Prompt
Records appear below. Give all of them again, exactly.

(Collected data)
'''

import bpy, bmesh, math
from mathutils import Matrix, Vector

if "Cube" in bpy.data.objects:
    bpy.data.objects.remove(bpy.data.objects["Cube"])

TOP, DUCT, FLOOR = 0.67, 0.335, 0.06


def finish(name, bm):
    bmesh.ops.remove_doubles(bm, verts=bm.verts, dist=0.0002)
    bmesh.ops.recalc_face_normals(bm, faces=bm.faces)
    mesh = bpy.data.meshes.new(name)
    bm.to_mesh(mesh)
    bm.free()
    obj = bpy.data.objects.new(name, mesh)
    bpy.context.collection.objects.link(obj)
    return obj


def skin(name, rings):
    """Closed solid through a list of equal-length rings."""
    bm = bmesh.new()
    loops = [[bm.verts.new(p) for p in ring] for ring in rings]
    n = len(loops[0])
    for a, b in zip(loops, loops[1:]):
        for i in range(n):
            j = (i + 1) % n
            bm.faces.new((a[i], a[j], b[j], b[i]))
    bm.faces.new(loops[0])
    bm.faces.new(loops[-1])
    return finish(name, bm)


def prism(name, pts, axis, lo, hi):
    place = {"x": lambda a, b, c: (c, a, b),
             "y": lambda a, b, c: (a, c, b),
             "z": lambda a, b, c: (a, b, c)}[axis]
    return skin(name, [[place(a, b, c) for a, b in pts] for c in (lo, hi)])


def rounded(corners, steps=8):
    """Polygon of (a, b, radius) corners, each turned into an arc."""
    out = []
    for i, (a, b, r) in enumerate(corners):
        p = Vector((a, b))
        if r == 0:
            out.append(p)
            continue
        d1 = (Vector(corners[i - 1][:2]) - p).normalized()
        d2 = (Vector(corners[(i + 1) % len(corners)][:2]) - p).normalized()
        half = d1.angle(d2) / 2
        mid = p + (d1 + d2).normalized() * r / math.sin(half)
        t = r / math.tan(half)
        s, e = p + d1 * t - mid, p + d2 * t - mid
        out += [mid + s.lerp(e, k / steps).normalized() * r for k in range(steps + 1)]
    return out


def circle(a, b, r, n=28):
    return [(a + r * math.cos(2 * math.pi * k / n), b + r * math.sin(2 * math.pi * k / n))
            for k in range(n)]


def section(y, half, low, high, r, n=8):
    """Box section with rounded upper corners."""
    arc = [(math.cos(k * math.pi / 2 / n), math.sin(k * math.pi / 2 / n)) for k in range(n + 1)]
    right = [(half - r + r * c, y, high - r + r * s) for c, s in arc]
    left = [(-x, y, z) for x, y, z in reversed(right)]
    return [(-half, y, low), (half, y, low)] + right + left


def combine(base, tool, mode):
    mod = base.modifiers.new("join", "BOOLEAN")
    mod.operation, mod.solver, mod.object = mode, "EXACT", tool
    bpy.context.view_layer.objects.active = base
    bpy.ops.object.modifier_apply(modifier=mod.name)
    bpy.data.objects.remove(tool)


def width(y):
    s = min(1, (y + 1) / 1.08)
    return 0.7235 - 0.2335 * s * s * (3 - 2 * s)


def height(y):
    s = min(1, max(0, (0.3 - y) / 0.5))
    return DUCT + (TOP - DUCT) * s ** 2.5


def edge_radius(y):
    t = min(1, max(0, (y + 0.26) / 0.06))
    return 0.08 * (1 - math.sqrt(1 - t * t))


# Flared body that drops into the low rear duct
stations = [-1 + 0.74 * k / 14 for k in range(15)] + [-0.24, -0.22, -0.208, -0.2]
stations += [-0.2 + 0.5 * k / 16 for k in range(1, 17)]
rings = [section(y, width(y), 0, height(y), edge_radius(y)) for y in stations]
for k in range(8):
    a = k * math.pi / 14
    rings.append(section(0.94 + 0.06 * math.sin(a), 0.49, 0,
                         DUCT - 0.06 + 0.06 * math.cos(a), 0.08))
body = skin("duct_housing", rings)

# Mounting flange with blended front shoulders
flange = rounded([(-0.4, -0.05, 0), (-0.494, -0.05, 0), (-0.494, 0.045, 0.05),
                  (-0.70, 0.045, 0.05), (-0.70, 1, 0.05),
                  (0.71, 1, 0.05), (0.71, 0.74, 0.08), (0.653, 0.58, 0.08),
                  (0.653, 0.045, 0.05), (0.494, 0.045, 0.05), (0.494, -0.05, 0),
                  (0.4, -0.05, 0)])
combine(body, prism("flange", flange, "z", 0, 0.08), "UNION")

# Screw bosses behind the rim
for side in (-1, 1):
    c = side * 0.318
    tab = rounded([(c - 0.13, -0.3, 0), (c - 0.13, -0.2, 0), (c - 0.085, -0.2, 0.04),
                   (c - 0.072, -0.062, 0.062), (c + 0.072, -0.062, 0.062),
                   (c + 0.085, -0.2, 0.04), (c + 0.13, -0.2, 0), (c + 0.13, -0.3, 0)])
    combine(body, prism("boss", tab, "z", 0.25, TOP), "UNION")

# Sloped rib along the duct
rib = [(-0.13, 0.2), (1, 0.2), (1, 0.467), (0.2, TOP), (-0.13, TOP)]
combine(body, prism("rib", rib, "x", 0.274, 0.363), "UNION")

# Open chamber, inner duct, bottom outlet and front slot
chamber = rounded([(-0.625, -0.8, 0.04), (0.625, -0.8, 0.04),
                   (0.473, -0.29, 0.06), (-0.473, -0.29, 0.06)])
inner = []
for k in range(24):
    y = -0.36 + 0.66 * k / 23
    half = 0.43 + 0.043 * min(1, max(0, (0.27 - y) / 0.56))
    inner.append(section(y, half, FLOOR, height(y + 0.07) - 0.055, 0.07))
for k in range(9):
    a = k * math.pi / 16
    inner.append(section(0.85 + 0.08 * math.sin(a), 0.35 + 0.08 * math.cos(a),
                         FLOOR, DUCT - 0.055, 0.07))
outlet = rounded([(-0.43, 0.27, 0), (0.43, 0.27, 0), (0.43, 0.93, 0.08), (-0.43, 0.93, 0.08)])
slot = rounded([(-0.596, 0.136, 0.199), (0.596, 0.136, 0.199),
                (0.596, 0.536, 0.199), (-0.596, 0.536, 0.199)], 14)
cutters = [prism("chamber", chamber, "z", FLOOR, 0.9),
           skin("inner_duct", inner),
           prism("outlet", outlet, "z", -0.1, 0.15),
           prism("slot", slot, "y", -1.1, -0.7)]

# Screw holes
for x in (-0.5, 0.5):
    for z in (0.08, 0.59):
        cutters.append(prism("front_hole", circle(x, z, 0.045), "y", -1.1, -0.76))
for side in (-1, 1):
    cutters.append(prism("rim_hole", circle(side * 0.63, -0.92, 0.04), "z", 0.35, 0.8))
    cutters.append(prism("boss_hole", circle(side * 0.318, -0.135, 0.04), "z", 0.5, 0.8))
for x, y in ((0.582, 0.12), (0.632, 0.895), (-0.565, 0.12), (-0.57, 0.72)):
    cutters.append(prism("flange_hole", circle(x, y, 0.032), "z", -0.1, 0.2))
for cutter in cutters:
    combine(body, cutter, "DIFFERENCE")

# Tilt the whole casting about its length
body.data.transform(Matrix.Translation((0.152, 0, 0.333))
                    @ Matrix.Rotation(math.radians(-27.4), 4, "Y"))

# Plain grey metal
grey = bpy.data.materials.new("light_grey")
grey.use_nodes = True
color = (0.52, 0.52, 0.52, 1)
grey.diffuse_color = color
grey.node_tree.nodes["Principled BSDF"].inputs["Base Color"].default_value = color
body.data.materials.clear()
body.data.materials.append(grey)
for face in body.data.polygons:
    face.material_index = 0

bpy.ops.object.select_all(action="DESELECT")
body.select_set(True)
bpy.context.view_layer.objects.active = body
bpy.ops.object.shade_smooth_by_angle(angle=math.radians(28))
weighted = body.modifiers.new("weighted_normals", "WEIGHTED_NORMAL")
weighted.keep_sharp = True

'''

Result
import bpy, bmesh, math
from mathutils import Matrix, Vector

if "Cube" in bpy.data.objects:
    bpy.data.objects.remove(bpy.data.objects["Cube"])

TOP, DUCT, FLOOR = 0.67, 0.335, 0.06


def finish(name, bm):
    bmesh.ops.remove_doubles(bm, verts=bm.verts, dist=0.0002)
    bmesh.ops.recalc_face_normals(bm, faces=bm.faces)
    mesh = bpy.data.meshes.new(name)
    bm.to_mesh(mesh)
    bm.free()
    obj = bpy.data.objects.new(name, mesh)
    bpy.context.collection.objects.link(obj)
    return obj


def skin(name, rings):
    """Closed solid through a list of equal-length rings."""
    bm = bmesh.new()
    loops = [[bm.verts.new(p) for p in ring] for ring in rings]
    n = len(loops[0])
    for a, b in zip(loops, loops[1:]):
        for i in range(n):
            j = (i + 1) % n
            bm.faces.new((a[i], a[j], b[j], b[i]))
    bm.faces.new(loops[0])
    bm.faces.new(loops[-1])
    return finish(name, bm)


def prism(name, pts, axis, lo, hi):
    place = {"x": lambda a, b, c: (c, a, b),
             "y": lambda a, b, c: (a, c, b),
             "z": lambda a, b, c: (a, b, c)}[axis]
    return skin(name, [[place(a, b, c) for a, b in pts] for c in (lo, hi)])


def rounded(corners, steps=8):
    """Polygon of (a, b, radius) corners, each turned into an arc."""
    out = []
    for i, (a, b, r) in enumerate(corners):
        p = Vector((a, b))
        if r == 0:
            out.append(p)
            continue
        d1 = (Vector(corners[i - 1][:2]) - p).normalized()
        d2 = (Vector(corners[(i + 1) % len(corners)][:2]) - p).normalized()
        half = d1.angle(d2) / 2
        mid = p + (d1 + d2).normalized() * r / math.sin(half)
        t = r / math.tan(half)
        s, e = p + d1 * t - mid, p + d2 * t - mid
        out += [mid + s.lerp(e, k / steps).normalized() * r for k in range(steps + 1)]
    return out


def circle(a, b, r, n=28):
    return [(a + r * math.cos(2 * math.pi * k / n), b + r * math.sin(2 * math.pi * k / n))
            for k in range(n)]


def section(y, half, low, high, r, n=8):
    """Box section with rounded upper corners."""
    arc = [(math.cos(k * math.pi / 2 / n), math.sin(k * math.pi / 2 / n)) for k in range(n + 1)]
    right = [(half - r + r * c, y, high - r + r * s) for c, s in arc]
    left = [(-x, y, z) for x, y, z in reversed(right)]
    return [(-half, y, low), (half, y, low)] + right + left


def combine(base, tool, mode):
    mod = base.modifiers.new("join", "BOOLEAN")
    mod.operation, mod.solver, mod.object = mode, "EXACT", tool
    bpy.context.view_layer.objects.active = base
    bpy.ops.object.modifier_apply(modifier=mod.name)
    bpy.data.objects.remove(tool)


def width(y):
    s = min(1, (y + 1) / 1.08)
    return 0.7235 - 0.2335 * s * s * (3 - 2 * s)


def height(y):
    s = min(1, max(0, (0.3 - y) / 0.5))
    return DUCT + (TOP - DUCT) * s ** 2.5


def edge_radius(y):
    t = min(1, max(0, (y + 0.26) / 0.06))
    return 0.08 * (1 - math.sqrt(1 - t * t))


# Flared body that drops into the low rear duct
stations = [-1 + 0.74 * k / 14 for k in range(15)] + [-0.24, -0.22, -0.208, -0.2]
stations += [-0.2 + 0.5 * k / 16 for k in range(1, 17)]
rings = [section(y, width(y), 0, height(y), edge_radius(y)) for y in stations]
for k in range(8):
    a = k * math.pi / 14
    rings.append(section(0.94 + 0.06 * math.sin(a), 0.49, 0,
                         DUCT - 0.06 + 0.06 * math.cos(a), 0.08))
body = skin("duct_housing", rings)

# Mounting flange with blended front shoulders
flange = rounded([(-0.4, -0.05, 0), (-0.494, -0.05, 0), (-0.494, 0.045, 0.05),
                  (-0.70, 0.045, 0.05), (-0.70, 1, 0.05),
                  (0.71, 1, 0.05), (0.71, 0.74, 0.08), (0.653, 0.58, 0.08),
                  (0.653, 0.045, 0.05), (0.494, 0.045, 0.05), (0.494, -0.05, 0),
                  (0.4, -0.05, 0)])
combine(body, prism("flange", flange, "z", 0, 0.08), "UNION")

# Screw bosses behind the rim
for side in (-1, 1):
    c = side * 0.318
    tab = rounded([(c - 0.13, -0.3, 0), (c - 0.13, -0.2, 0), (c - 0.085, -0.2, 0.04),
                   (c - 0.072, -0.062, 0.062), (c + 0.072, -0.062, 0.062),
                   (c + 0.085, -0.2, 0.04), (c + 0.13, -0.2, 0), (c + 0.13, -0.3, 0)])
    combine(body, prism("boss", tab, "z", 0.25, TOP), "UNION")

# Sloped rib along the duct
rib = [(-0.13, 0.2), (1, 0.2), (1, 0.467), (0.2, TOP), (-0.13, TOP)]
combine(body, prism("rib", rib, "x", 0.274, 0.363), "UNION")

# Open chamber, inner duct, bottom outlet and front slot
chamber = rounded([(-0.625, -0.8, 0.04), (0.625, -0.8, 0.04),
                   (0.473, -0.29, 0.06), (-0.473, -0.29, 0.06)])
inner = []
for k in range(24):
    y = -0.36 + 0.66 * k / 23
    half = 0.43 + 0.043 * min(1, max(0, (0.27 - y) / 0.56))
    inner.append(section(y, half, FLOOR, height(y + 0.07) - 0.055, 0.07))
for k in range(9):
    a = k * math.pi / 16
    inner.append(section(0.85 + 0.08 * math.sin(a), 0.35 + 0.08 * math.cos(a),
                         FLOOR, DUCT - 0.055, 0.07))
outlet = rounded([(-0.43, 0.27, 0), (0.43, 0.27, 0), (0.43, 0.93, 0.08), (-0.43, 0.93, 0.08)])
slot = rounded([(-0.596, 0.136, 0.199), (0.596, 0.136, 0.199),
                (0.596, 0.536, 0.199), (-0.596, 0.536, 0.199)], 14)
cutters = [prism("chamber", chamber, "z", FLOOR, 0.9),
           skin("inner_duct", inner),
           prism("outlet", outlet, "z", -0.1, 0.15),
           prism("slot", slot, "y", -1.1, -0.7)]

# Screw holes
for x in (-0.5, 0.5):
    for z in (0.08, 0.59):
        cutters.append(prism("front_hole", circle(x, z, 0.045), "y", -1.1, -0.76))
for side in (-1, 1):
    cutters.append(prism("rim_hole", circle(side * 0.63, -0.92, 0.04), "z", 0.35, 0.8))
    cutters.append(prism("boss_hole", circle(side * 0.318, -0.135, 0.04), "z", 0.5, 0.8))
for x, y in ((0.582, 0.12), (0.632, 0.895), (-0.565, 0.12), (-0.57, 0.72)):
    cutters.append(prism("flange_hole", circle(x, y, 0.032), "z", -0.1, 0.2))
for cutter in cutters:
    combine(body, cutter, "DIFFERENCE")

# Tilt the whole casting about its length
body.data.transform(Matrix.Translation((0.152, 0, 0.333))
                    @ Matrix.Rotation(math.radians(-27.4), 4, "Y"))

# Plain grey metal
grey = bpy.data.materials.new("light_grey")
grey.use_nodes = True
color = (0.52, 0.52, 0.52, 1)
grey.diffuse_color = color
grey.node_tree.nodes["Principled BSDF"].inputs["Base Color"].default_value = color
body.data.materials.clear()
body.data.materials.append(grey)
for face in body.data.polygons:
    face.material_index = 0

bpy.ops.object.select_all(action="DESELECT")
body.select_set(True)
bpy.context.view_layer.objects.active = body
bpy.ops.object.shade_smooth_by_angle(angle=math.radians(28))
weighted = body.modifiers.new("weighted_normals", "WEIGHTED_NORMAL")
weighted.keep_sharp = True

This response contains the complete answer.